Claver-Carone's appointment to the transition team “is a clear signal … that the president-elect will carry out the promise he made to the Cuban American community,” former U.S. ambassador to Venezuela Otto Reich told the Nuevo Herald.
Reich added that the appointment does not automatically mean Claver-Carone will get a top job in the new administration, although Reich predicted that he would accept it if offered. “In my opinion, not many other people know as much about Obama's mistakes on Cuba policy, and how to change them, as Mauricio,” he said.
Claver-Carone just published an op-ed attacking Obama's policy, rather bizarrely comparing it to supporting United Fruit.
The president has repeatedly described U.S. policy toward Cuba as a “relic of the Cold War.” He had to dig deeper into the archives to derive this provision, so reminiscent of an era when U.S. foreign policy famously teamed with Latin American dictators and American corporations, like the United Fruit Company, to negotiate away the economic future of those nations.

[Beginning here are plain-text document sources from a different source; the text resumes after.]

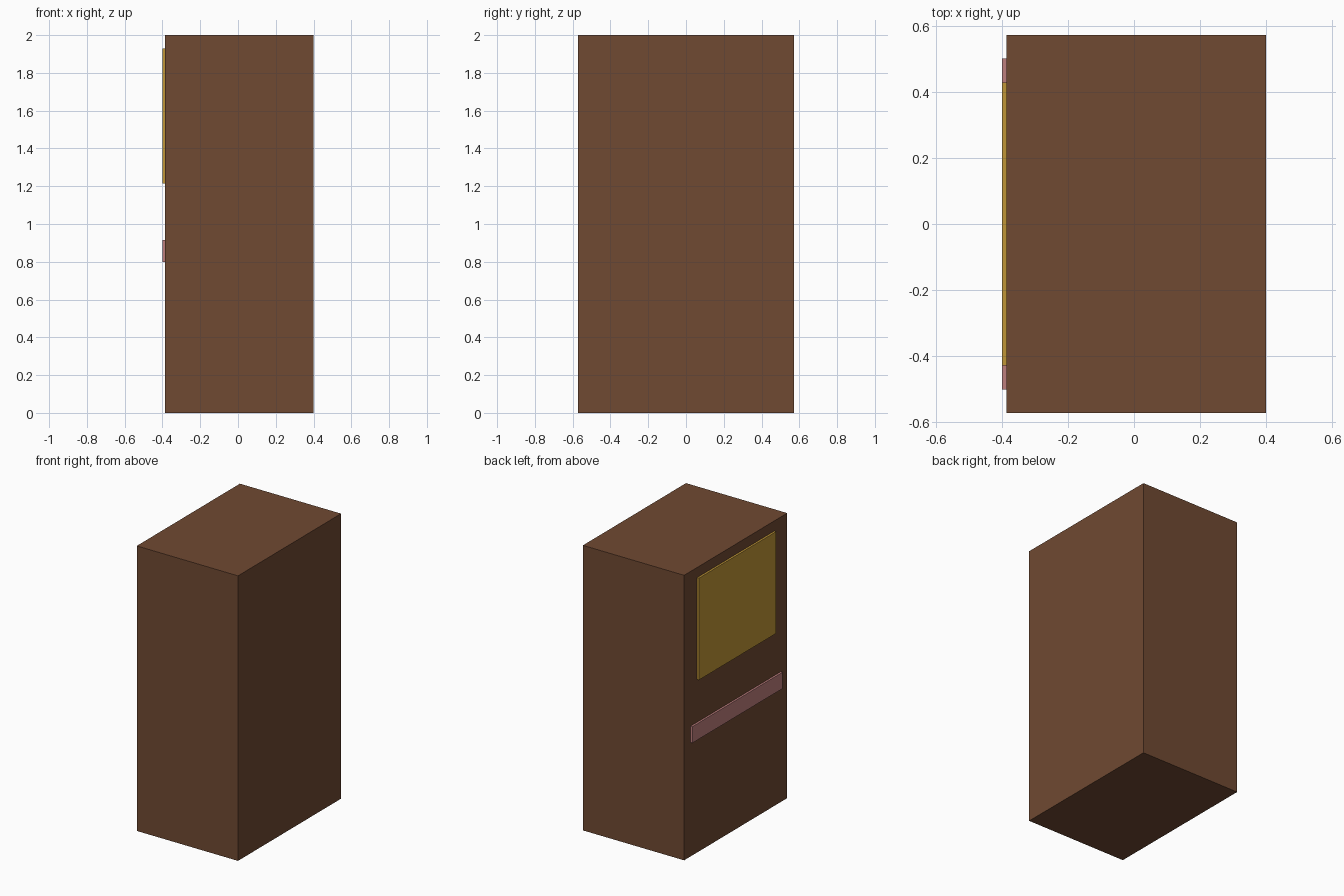
import bpy

if "Cube" in bpy.data.objects:
    bpy.data.objects.remove(bpy.data.objects["Cube"])


def material(name, rgb):
    mat = bpy.data.materials.new(name)
    mat.diffuse_color = (*rgb, 1.0)
    mat.use_nodes = True
    mat.node_tree.nodes["Principled BSDF"].inputs["Base Color"].default_value = mat.diffuse_color
    return mat


def box(name, lo, hi, mat):
    """Axis-aligned box spanning two opposite corners."""
    centre = [(a + b) / 2 for a, b in zip(lo, hi)]
    bpy.ops.mesh.primitive_cube_add(size=1, location=centre)
    obj = bpy.context.object
    obj.name = name
    obj.scale = [b - a for a, b in zip(lo, hi)]
    bpy.ops.object.transform_apply(location=False, rotation=False, scale=True)
    obj.data.materials.append(mat)
    return obj


brown = material("brown", (0.162, 0.067, 0.032))
gold = material("gold", (0.53, 0.305, 0.038))
pink = material("pink", (0.515, 0.209, 0.205))

FACE, OUTER = -0.3857, -0.4  # cabinet's left face and the panels' outer face

# Main cabinet
box("cabinet", (FACE, -0.5714, 0), (0.4, 0.5714, 2), brown)

# Raised upper panel and narrow strip on the left side
box("upper_panel", (OUTER, -0.4286, 1.2143), (FACE, 0.4286, 1.9286), gold)
box("lower_strip", (OUTER, -0.5, 0.8), (FACE, 0.5, 0.9143), pink)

There’s no longer any rational strategy behind President Obama’s “Cuba policy.” It has gone from what it initially portrayed as a noble purpose to pure sycophancy in pursuit of “historic firsts.” Unfortunately, those Cuban dissidents who recognized Obama’s intent from the beginning and labeled it “a betrayal” of their fight for freedom have now been proven correct. Their foresight has come at a terrible cost.
That the embargo failed miserably is not mentioned, and likely he does not care. But he will clearly have influence over the president-elect, and whatever he has will be geared toward rolling back current policy and keeping the embargo.
At this point I don't think embargo supporters even bother defending the policy itself. That it strengthens the regime is immaterial. Instead, what's important is not engaging, which provides a sense of higher moral ground even if you're ultimately helping the regime.